There is a familiar routine and code of conduct that the legal professionals all seem to know. The dialogue moves quickly, and legal jargon is effortlessly exchanged between them.
Meanwhile, the person whose immigration case is being addressed speaks words softly into a headset, which are translated from Spanish into English by the courtroom translator.
I am struck by how nonchalantly each case is handled. The individual “on trial” is referred to mainly by a lengthy identification number rattled off before each hearing.
Each hearing ends with a compassionate yet firm warning that if the individual does not return to court for the next hearing, the judge will have no other option but to order him or her removed.
“Removed” – much like you might remove leaves from your lawn or trash from your kitchen.

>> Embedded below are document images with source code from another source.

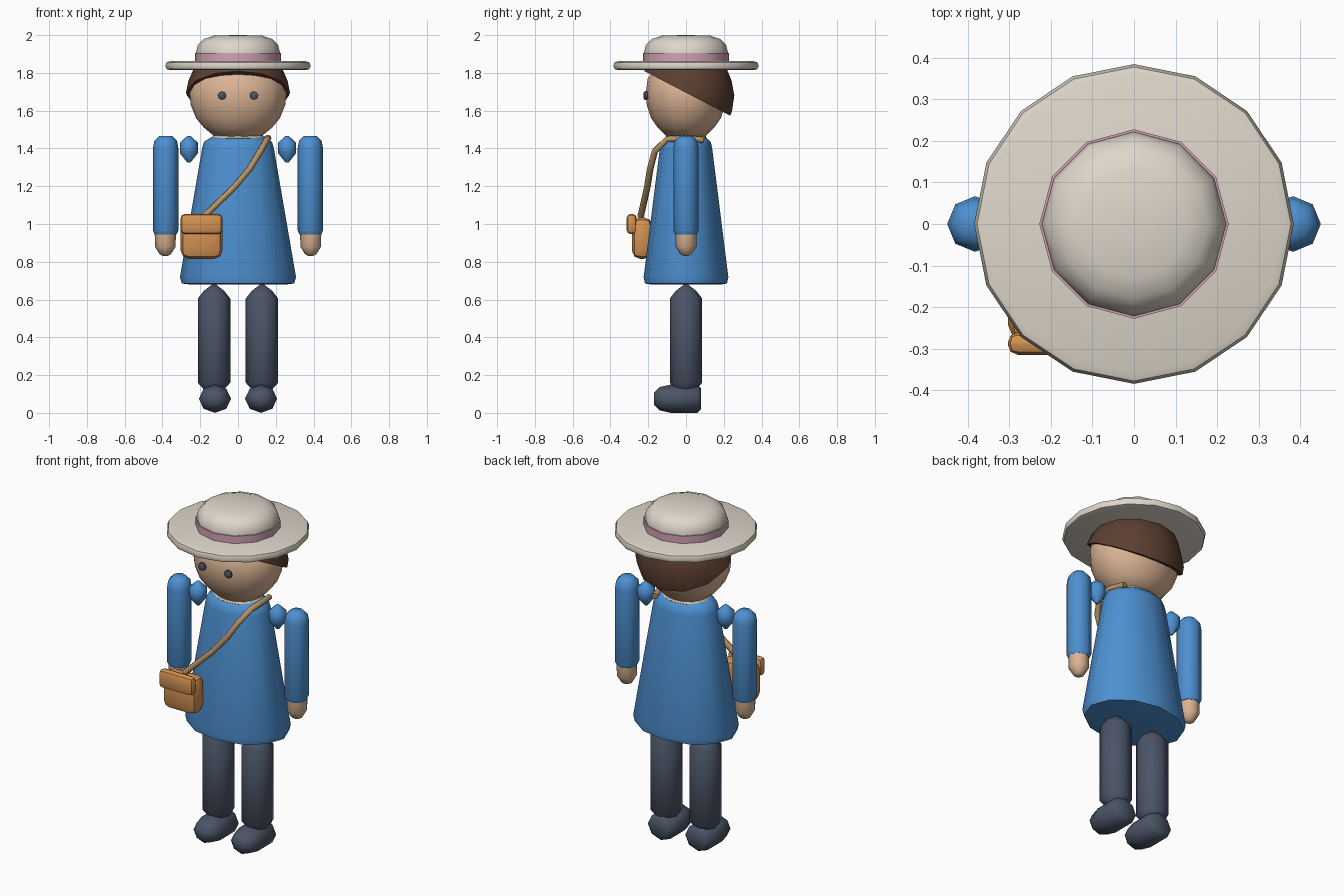
import bpy, bmesh, math
from mathutils import Matrix, Vector

cube = bpy.data.objects.get("Cube")
if cube:
    bpy.data.objects.remove(cube, do_unlink=True)


def material(name, r, g, b):
    m = bpy.data.materials.new(name)
    m.use_nodes = True
    m.diffuse_color = (r, g, b, 1)
    m.node_tree.nodes["Principled BSDF"].inputs["Base Color"].default_value = (r, g, b, 1)
    return m


BLUE = material("blue cloth", 0.075, 0.28, 0.64)
CREAM = material("cream felt", 0.73, 0.68, 0.59)
PINK = material("pink ribbon", 0.65, 0.37, 0.45)
SKIN = material("skin", 0.72, 0.46, 0.30)
HAIR = material("brown hair", 0.105, 0.05, 0.03)
SLATE = material("slate cloth", 0.07, 0.09, 0.135)
TAN = material("tan strap", 0.48, 0.29, 0.13)
LEATHER = material("orange leather", 0.67, 0.29, 0.085)
COLLAR = material("pale collar", 0.72, 0.55, 0.36)


def finish(name, bm, mat, angle=50):
    bmesh.ops.recalc_face_normals(bm, faces=bm.faces)
    mesh = bpy.data.meshes.new(name)
    bm.to_mesh(mesh)
    bm.free()
    mesh.materials.append(mat)
    ob = bpy.data.objects.new(name, mesh)
    bpy.context.collection.objects.link(ob)
    bpy.ops.object.select_all(action="DESELECT")
    ob.select_set(True)
    bpy.context.view_layer.objects.active = ob
    bpy.ops.object.shade_smooth_by_angle(angle=math.radians(angle))
    return ob


def lathe(name, profile, sides, mat, depth=1.0, loc=(0, 0, 0), tilt=None, cut=None):
    """Spin (radius, height) pairs about z; depth squashes y, tilt turns the result."""
    bm = bmesh.new()
    rings = []
    for r, z in profile:
        angles = [2 * math.pi * i / sides for i in range(sides)]
        rings.append([bm.verts.new((r * math.cos(a), r * depth * math.sin(a), z)) for a in angles])
    for low, high in zip(rings, rings[1:]):
        for i in range(sides):
            j = (i + 1) % sides
            bm.faces.new((low[i], low[j], high[j], high[i]))
    bm.faces.new(rings[0][::-1])
    bm.faces.new(rings[-1])
    if cut:
        point, normal = cut
        bmesh.ops.bisect_plane(bm, geom=bm.verts[:] + bm.edges[:] + bm.faces[:],
                               plane_co=point, plane_no=normal, clear_inner=True)
        bmesh.ops.holes_fill(bm, edges=[e for e in bm.edges if e.is_boundary])
    if tilt:
        bm.transform(tilt)
    bm.transform(Matrix.Translation(loc))
    return finish(name, bm, mat)


def rounded_box(name, centre, size, bevel, mat):
    bm = bmesh.new()
    bmesh.ops.create_cube(bm, size=1, matrix=Matrix.Translation(centre) @ Matrix.Diagonal((*size, 1)))
    bmesh.ops.bevel(bm, geom=bm.edges[:], offset=bevel, segments=2, affect="EDGES", profile=0.5)
    return finish(name, bm, mat, 35)


# Dress and collar
lathe("dress", [(0.255, 0.68), (0.298, 0.685), (0.307, 0.72), (0.19, 1.40), (0.18, 1.435), (0.14, 1.46)],
      12, BLUE, depth=0.73)
lathe("collar", [(0.13, 1.44), (0.142, 1.455), (0.13, 1.47)], 12, COLLAR, depth=0.78)

# Head and slanted hair cap
lathe("head", [(0.12, 1.46), (0.18, 1.51), (0.222, 1.56), (0.25, 1.63), (0.257, 1.69),
               (0.245, 1.77), (0.17, 1.85)], 16, SKIN, depth=0.83)
lathe("hair", [(0.24, 1.53), (0.265, 1.60), (0.278, 1.68), (0.262, 1.76), (0.235, 1.82), (0.16, 1.88)],
      12, HAIR, depth=0.92, cut=((0, 0, 1.695), Vector((0, 0.52, 1)).normalized()))

# Hat
lathe("hat_brim", [(0.36, 1.815), (0.378, 1.82), (0.385, 1.838), (0.378, 1.856), (0.36, 1.862)], 16, CREAM)
lathe("hat_band", [(0.228, 1.855), (0.228, 1.905)], 12, PINK)
lathe("hat_crown", [(0.222, 1.86), (0.222, 1.91), (0.212, 1.95), (0.18, 1.98), (0.13, 1.997), (0.02, 2.0)],
      12, CREAM)

# Mirrored parts
forward = Matrix.Rotation(math.pi / 2, 4, "X")
for side, s in (("left", 1), ("right", -1)):
    lathe(side + "_eye", [(0.017, -0.012), (0.023, -0.006), (0.023, 0.006), (0.015, 0.012)], 8, SLATE,
          loc=(s * 0.085, -0.212, 1.68), tilt=forward)
    lathe(side + "_shoulder", [(0.008, 1.325), (0.048, 1.375), (0.048, 1.43), (0.008, 1.467)], 8, BLUE,
          loc=(s * 0.26, 0, 0))
    lathe(side + "_sleeve", [(0.058, 0.945), (0.067, 0.965), (0.067, 1.40), (0.06, 1.44), (0.035, 1.466)],
          8, BLUE, loc=(s * 0.383, 0, 0))
    lathe(side + "_hand", [(0.01, 0.83), (0.03, 0.84), (0.055, 0.88), (0.056, 0.96)], 8, SKIN,
          loc=(s * 0.385, 0, 0))
    lathe(side + "_leg", [(0.05, 0.12), (0.086, 0.16), (0.086, 0.605), (0.055, 0.645), (0.01, 0.68)],
          8, SLATE, loc=(s * 0.127, 0, 0))
    lathe(side + "_shoe", [(0.062, -0.08), (0.085, -0.06), (0.085, 0.08), (0.07, 0.14), (0.035, 0.17)],
          8, SLATE, depth=0.88, loc=(s * 0.122, 0, 0.075), tilt=forward)

# Satchel
rounded_box("bag_body", (-0.193, -0.232, 0.925), (0.222, 0.11, 0.22), 0.045, LEATHER)
rounded_box("bag_flap", (-0.193, -0.288, 1.0), (0.222, 0.054, 0.108), 0.024, LEATHER)

# Strap swept along a path over the shoulder
path = [(-0.18, -0.24, 1.04), (-0.02, -0.205, 1.195), (0.06, -0.19, 1.29), (0.118, -0.165, 1.385),
        (0.155, -0.1, 1.45), (0.16, 0.0, 1.455), (0.14, 0.09, 1.445)]
curve = bpy.data.curves.new("bag_strap", "CURVE")
curve.dimensions = "3D"
curve.bevel_depth = 0.018
curve.bevel_resolution = 1
curve.use_fill_caps = True
spline = curve.splines.new("POLY")
spline.points.add(len(path) - 1)
for point, co in zip(spline.points, path):
    point.co = (*co, 1)
curve.materials.append(TAN)
strap = bpy.data.objects.new("bag_strap", curve)
bpy.context.collection.objects.link(strap)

It is standard procedure. But there is nothing procedural about this for June.
June has written down Miguel’s identification number so she will remember it. She had to write it down because before today, it was not significant to her. Only Miguel’s name mattered to her.
In fact, when she introduces him to the judge, she does not use his identification number as the other attorneys have but instead calls him Dr. Miguel Ramos.
When it comes to our turn, the judge looks at June and asks if she is an attorney. She stands and explains the situation calmly and clearly.
At first, the judge says he will return to Miguel’s case later on. When the judge finally comes back to June, he emphasizes that Miguel should not have missed his court date.
He says he is not sure if there is anything he can do and is obligated to order a deportation “in absentia.”
The attorney from the Department of Homeland Security (DHS), who is seated right in front of us, looks at the documents June has prepared. And then, all of a sudden, the tone of the judge seems to shift.
He and the DHS attorney agree that they can dismiss the case in light of June’s recorded testimony and presented documents.
June doesn’t quite understand what has happened until the judge finally says, “You just saved him from deportation.” And then, it begins to sink in.
We leave the courtroom and immediately find ourselves in a tight embrace. With tears in her eyes, June asks me if her presentation made sense.
I tell her that she made total sense and I am so proud of her and her witness to Jesus Christ.
As we walk back to the car, we are both in awe of what just happened. June begins to text her multiple friends and family who have been praying for her and for Miguel.
She asked them to pray even though she often confesses to me that she is not sure how prayer really works.
She has faced enough loss in her life to know that God does not answer every prayer. And yet, she believed in prayer enough today to ask for it.
And now she is wondering if what just happened might have been a miracle. June, the Christian woman who is always comfortable with doubt, has just enough faith – perhaps the size of a mustard seed – that this might have been a miracle.
We do not understand the theological logistics, but we both agree that God was certainly present in that courtroom. And we are both grateful.
I am especially grateful for the opportunity to stand alongside June as she witnessed to the radically courageous love of Jesus. I’m reminded of what I love about ministry and about the church.
I tell her that she changed Miguel’s life that day. She immediately retorts, saying, “No, he changed mine.”
Editor’s note: This is the second article in a two-part series. The first part of the story is available here.
An ordained feminist + queer preacher, certified yoga instructor and community pastor, she is currently serving as a pastoral resident at Wilshire Baptist Church in Dallas. Sullivan is co-host of “Revs on the Road” podcast.